According to the Federal Motor Vehicle Safety Act, it is illegal to sell a new car with an open recall on it. However, just last week the NHTSA settled with an Arizona car dealership that sold two new cars with open recalls two years ago. The fine? $40,000. This could be precedent setting and an indication of heavy fines in the future for selling vehicles with open recalls. Heck, if the fine for calling someone on the “Do Not Call” list is $10,000 per incident, I could easily see the fine for selling a new car with an open recall being set at $20,000– or even more!
While many dealers do follow best practices and wouldn’t intentionally sell a new car with an open recall, think about how easy it could be to do so accidentally. That unit which sat on your lot for a while, that hasn’t been looked at by service since it was PDI’d three months ago, finally gets sold and driven off the lot. It’s very easy to see a situation where there was an open recall for that car that came into effect between the dealership receiving it and selling it. I’ve yet to hear of a “Does this vehicle have any open recalls?” checkbox on a dealer’s delivery checklist. Perhaps it would be wise to include a measure similar to this, as $20,000 per incident could get expensive.
Manufacturers are now stepping in with stop sales on some models, which bar dealers from selling these vehicles (which is good). Many times in the past, manufacturers have stepped in to assist dealers when liability issues have arisen and lawsuits filed. Now, manufacturers are seeking to remove themselves from liability and basically telling dealers that, if they sell the cars, they will have to face any consequences on their own.
Dealers, on the other hand, can’t simply sit on inventory indefinitely. For their used vehicles, some dealers have taken to asking customers to sign waivers that release the dealership from any open recalls. They may need to start doing something similar with new cars as well — unless they run a recall report on the new vehicle immediately prior to delivery.

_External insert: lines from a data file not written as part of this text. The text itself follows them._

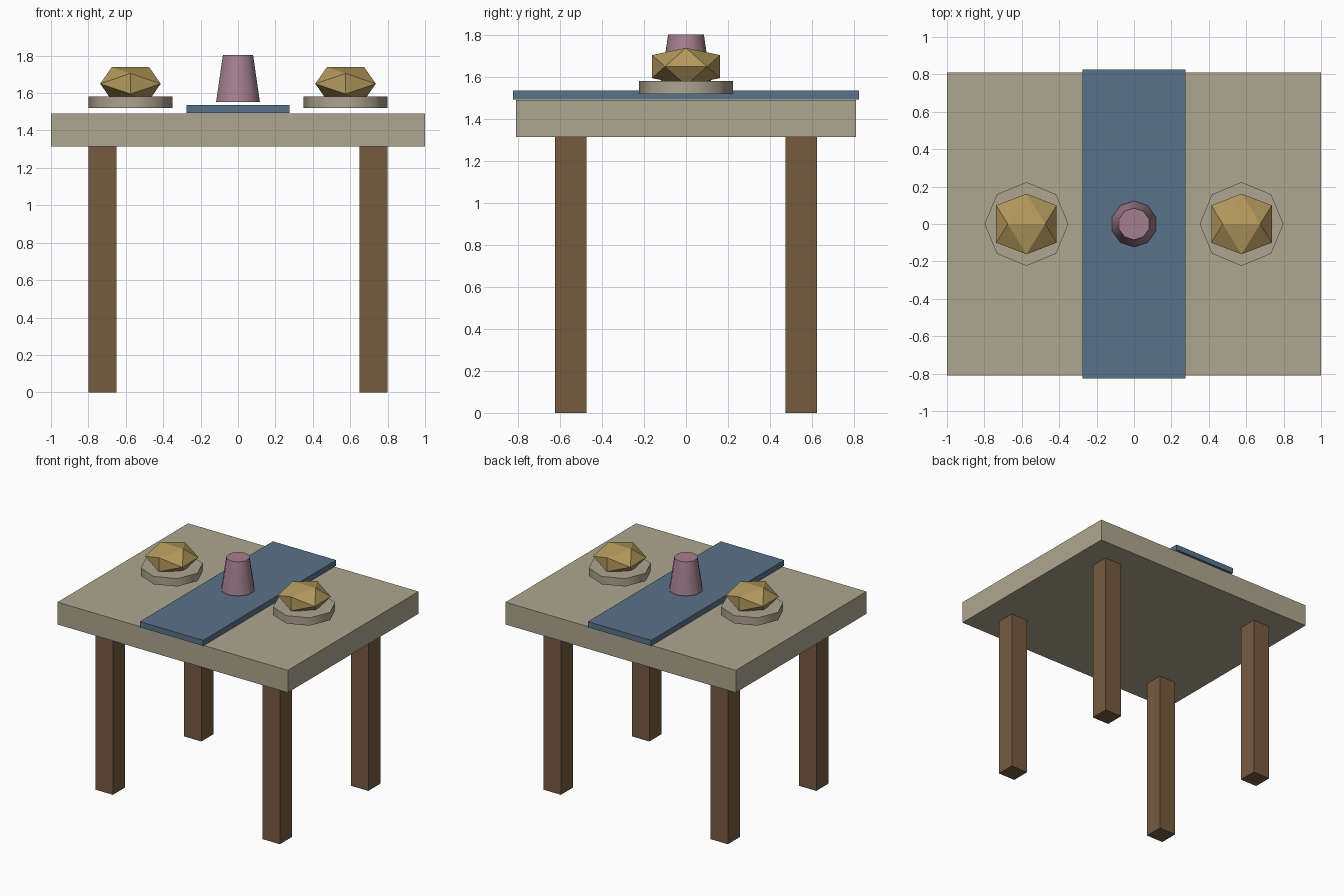
import bpy, bmesh, math
from mathutils import Matrix, Vector

if "Cube" in bpy.data.objects:
    bpy.data.objects.remove(bpy.data.objects["Cube"])


def material(name, rgb):
    """Material from 0-255 sRGB values."""
    m = bpy.data.materials.new(name)
    m.diffuse_color = [(c / 255) ** 2.2 for c in rgb] + [1]
    m.use_nodes = True
    m.node_tree.nodes["Principled BSDF"].inputs["Base Color"].default_value = m.diffuse_color
    return m


STONE = material("stone", (172, 165, 142))
WOOD = material("wood", (117, 91, 66))
CLOTH = material("cloth", (90, 114, 137))
CLAY = material("clay", (172, 162, 142))
CRUST = material("crust", (178, 152, 93))
MAUVE = material("mauve", (163, 127, 141))


def finish(name, bm, mat, smooth_sides=False):
    bmesh.ops.recalc_face_normals(bm, faces=bm.faces)
    for f in bm.faces:
        f.smooth = smooth_sides and abs(f.normal.z) < 0.9
    if smooth_sides:
        # keep rims crisp
        for e in bm.edges:
            e.smooth = e.calc_face_angle(0) < math.radians(50)
    me = bpy.data.meshes.new(name)
    bm.to_mesh(me)
    bm.free()
    me.materials.append(mat)
    ob = bpy.data.objects.new(name, me)
    bpy.context.collection.objects.link(ob)
    return ob


def box(name, x, y, z0, z1, sx, sy, mat):
    bm = bmesh.new()
    bmesh.ops.create_cube(bm, size=1, matrix=Matrix.LocRotScale(
        Vector((x, y, (z0 + z1) / 2)), None, Vector((sx, sy, z1 - z0))))
    return finish(name, bm, mat)


def prism(name, x, z0, z1, r0, r1, sides, mat):
    """Capped round form with a corner on the -y axis."""
    bm = bmesh.new()
    rings = []
    for r, z in ((r0, z0), (r1, z1)):
        angles = [2 * math.pi * i / sides for i in range(sides)]
        rings.append([bm.verts.new((x + r * math.sin(a), -r * math.cos(a), z))
                      for a in angles])
        bm.faces.new(rings[-1])
    for i in range(sides):
        j = (i + 1) % sides
        bm.faces.new((rings[0][i], rings[0][j], rings[1][j], rings[1][i]))
    return finish(name, bm, mat, True)


def loaf(name, x, z, radius, squash):
    """Flattened icosahedron lying with one edge straight up."""
    bm = bmesh.new()
    t = (1 + math.sqrt(5)) / 2
    k = radius / math.sqrt(1 + t * t)
    for a in (-1, 1):
        for b in (-t, t):
            for p in ((a, 0, b), (0, b, a), (b, a, 0)):
                bm.verts.new(Vector(p) * k)
    bmesh.ops.convex_hull(bm, input=bm.verts)
    bmesh.ops.transform(bm, verts=bm.verts, matrix=Matrix.LocRotScale(
        Vector((x, 0, z)), None, Vector((1, 1, squash))))
    return finish(name, bm, CRUST)


# Table
box("table_top", 0, 0, 1.315, 1.49, 2, 1.62, STONE)
for sy, end in ((-1, "front"), (1, "back")):
    for sx, side in ((-1, "left"), (1, "right")):
        box(f"{end}_{side}_leg", sx * 0.725, sy * 0.548, 0, 1.315, 0.15, 0.15, WOOD)

# Cloth runner and cup
box("table_runner", 0, 0, 1.493, 1.537, 0.55, 1.65, CLOTH)
prism("cup", 0, 1.552, 1.803, 0.123, 0.085, 10, MAUVE)

# Plates with bread
for sx, side in ((-1, "left"), (1, "right")):
    prism(f"{side}_plate", sx * 0.575, 1.52, 1.582, 0.224, 0.224, 8, CLAY)
    loaf(f"{side}_bread", sx * 0.575, 1.65, 0.19, 0.55)
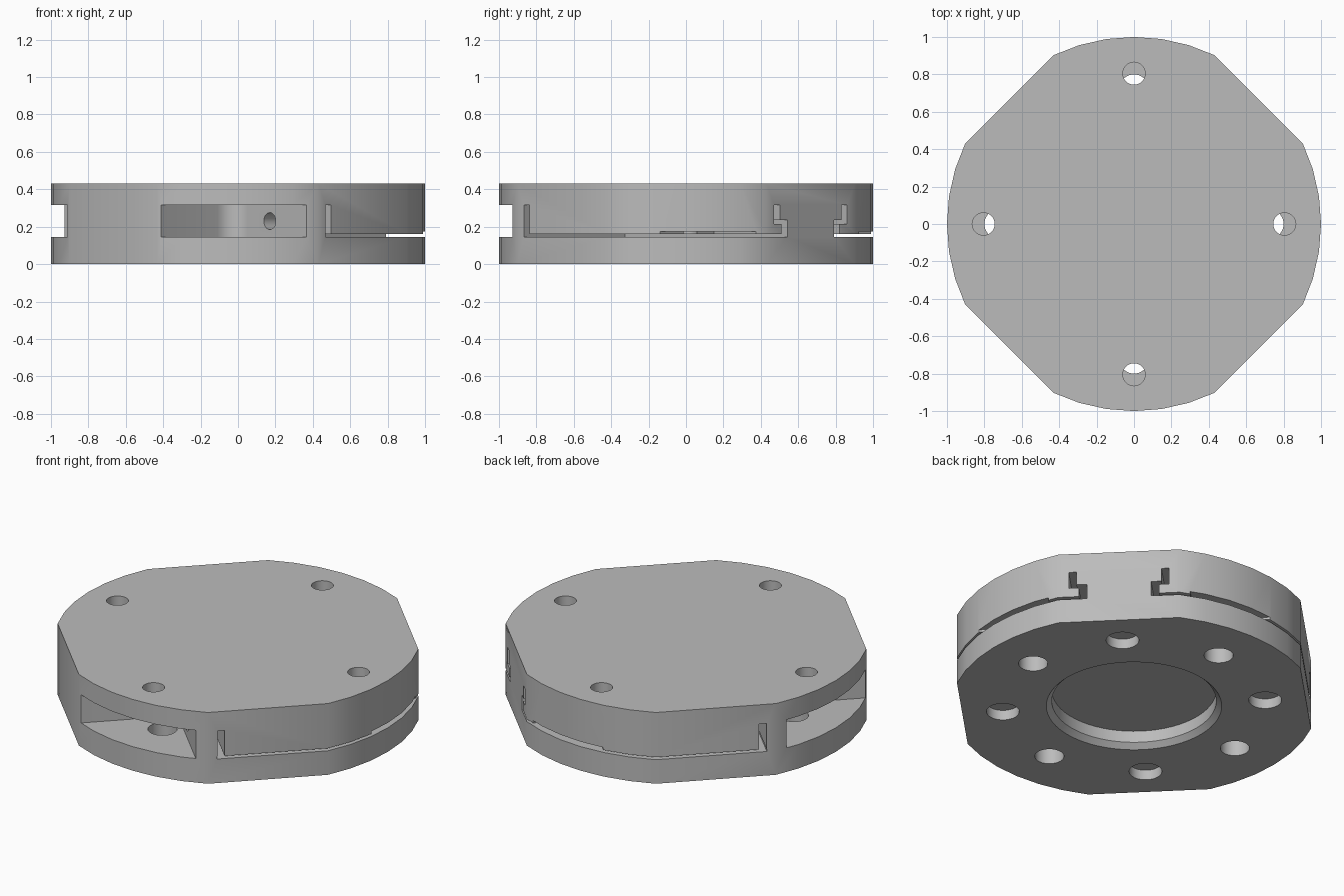
import bpy
import math
from math import cos, sin, pi, radians
from mathutils import Matrix, Vector

cube = bpy.data.objects.get("Cube")
if cube:
    bpy.data.objects.remove(cube, do_unlink=True)

HEIGHT = 0.43
FLOOR = 0.145     # top of the lower flange
CEILING = 0.315   # underside of the upper flange

metal = bpy.data.materials.new("light grey metal")
metal.use_nodes = True
GREY = (0.5, 0.5, 0.5, 1)
metal.diffuse_color = GREY
metal.node_tree.nodes["Principled BSDF"].inputs["Base Color"].default_value = GREY


def loft(name, rings):
    """Closed solid through rings of equal point count."""
    n = len(rings[0])
    verts = [p for ring in rings for p in ring]
    faces = [list(range(n))[::-1], list(range(len(verts) - n, len(verts)))]
    for r in range(len(rings) - 1):
        for i in range(n):
            j = (i + 1) % n
            faces.append((r * n + i, r * n + j, r * n + n + j, r * n + n + i))
    mesh = bpy.data.meshes.new(name)
    mesh.from_pydata(verts, [], faces)
    mesh.materials.append(metal)
    obj = bpy.data.objects.new(name, mesh)
    bpy.context.collection.objects.link(obj)
    # make normals point outward whatever the ring order
    import bmesh
    bm = bmesh.new()
    bm.from_mesh(mesh)
    bmesh.ops.recalc_face_normals(bm, faces=bm.faces)
    bm.to_mesh(mesh)
    bm.free()
    return obj


def circle(r, z, n=32):
    return [(r * cos(2 * pi * i / n), r * sin(2 * pi * i / n), z) for i in range(n)]


def diagonal(s, d, z):
    """Point from s = x + y and d = x - y."""
    return ((s + d) / 2, (s - d) / 2, z)


def prism(name, outline, z0, z1, side=1):
    """Vertical prism from (s, d) points."""
    return loft(name, [[diagonal(s, d * side, z) for s, d in outline] for z in (z0, z1)])


def box(name, s0, s1, d0, d1, z0, z1, side):
    return prism(name, [(s0, d0), (s1, d0), (s1, d1), (s0, d1)], z0, z1, side)


def bore(name, r, z0, z1, x, y):
    obj = loft(name, [circle(r, z0), circle(r, z1)])
    obj.data.transform(Matrix.Translation((x, y, 0)))
    return obj


def cut(body, cutter):
    cutter.hide_render = True
    mod = body.modifiers.new("cut", "BOOLEAN")
    mod.operation = "DIFFERENCE"
    mod.solver = "EXACT"
    mod.object = cutter
    bpy.context.view_layer.objects.active = body
    bpy.ops.object.modifier_apply(modifier=mod.name)
    bpy.data.objects.remove(cutter, do_unlink=True)


# Round body with four diagonal flats
half_arc = 25.5
outline = []
for quarter in range(4):
    for step in range(7):
        a = radians(90 * quarter - half_arc + step * half_arc / 3)
        outline.append((cos(a), sin(a)))
body = loft("sensor_body", [[(x, y, z) for x, y in outline] for z in (0, HEIGHT)])

# Cuts mirrored across the main diagonal
slot_profile = [(0.25, FLOOR), (3, FLOOR), (3, 0.16), (0.31, 0.16), (0.31, 0.215),
                (0.39, 0.215), (0.39, CEILING), (0.33, CEILING), (0.33, 0.235), (0.25, 0.235)]
corner = [(-0.72 + 0.16 * cos(a), 0.66 + 0.16 * sin(a))
          for a in [radians(-90 + 15 * i) for i in range(7)]]
for side in (1, -1):
    # Wedge pocket with a rounded inner corner
    cut(body, prism("pocket", [(-3, 0.5)] + corner + [(-0.56, 3), (-3, 3)], FLOOR, CEILING, side))
    # Stepped slot along the spine, opening into the thin gap
    cut(body, loft("stepped_slot", [[diagonal(s, d * side, z) for d, z in slot_profile]
                                    for s in (-0.4, 3)]))
    # Slot behind the bending beam
    cut(body, box("beam_slot", -0.398, -0.34, 0.26, 3, 0.15, CEILING, side))
    # Taller part of the gap
    cut(body, box("gap_relief", 0.85, 3, 0.55, 3, 0.15, 0.175, side))
    # Cable hole through the beam
    hole = loft("cable_hole", [circle(0.045, -0.1), circle(0.045, 0.12)])
    hole.data.transform(Vector((1, 1, 0)).to_track_quat("Z", "Y").to_matrix().to_4x4())
    x, y = (0.17, -0.73) if side > 0 else (-0.73, 0.17)
    hole.data.transform(Matrix.Translation((x, y, 0.23)))
    cut(body, hole)

# Bolt holes
for i in range(4):
    a = pi / 2 * i
    cut(body, bore("top_bolt_hole", 0.06, 0.152, 0.6, 0.805 * cos(a), 0.805 * sin(a)))
    cut(body, bore("base_bolt_hole", 0.08, -0.1, 0.154, 0.72 * cos(a), 0.72 * sin(a)))
    b = a + pi / 4
    cut(body, bore("base_blind_hole", 0.09, -0.1, 0.06, 0.72 * cos(b), 0.72 * sin(b)))

# Chamfered centring recess in the base
cut(body, loft("recess", [circle(0.48, -0.1, 64), circle(0.48, 0, 64),
                          circle(0.45, 0.03, 64), circle(0.45, 0.1, 64)]))

bpy.ops.object.select_all(action="DESELECT")
body.select_set(True)
bpy.context.view_layer.objects.active = body
bpy.ops.object.shade_smooth_by_angle(angle=radians(30))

And, while all of the above chaos is going on, in order to continue to be profitable, manufacturers still need to manufacture new vehicles. Dealerships need to get those cars from the manufacturers so they have something to sell. How does all of this happen with a lack of parts availability and scarce airbag inventory? Some manufacturers, with regulator’s blessings, continue to install Takata airbags in new vehicles – yes, the ones rolling off the assembly lines right now. While they realize that these very same vehicles will need to be recalled in the next five years to have those airbags replaced, the justification is that it is a temporary measure, due to a shortage of replacement parts. Five years from now, replacement airbags will be available and the problem alleviated.
If the extent recalls are already a problem for the automotive industry is not obvious to all parties concerned, it will soon become even more so, and something that will be impossible to ignore.
How do we, as an industry, work together to ensure that the vehicles we make, sell and send our customers out on the roads with – the same exact cars that we drive with our families – are safe? The solution won’t be easy. Before we can ever fix this, it will take effort, innovation and a true commitment to solving this problem from everyone in our industry.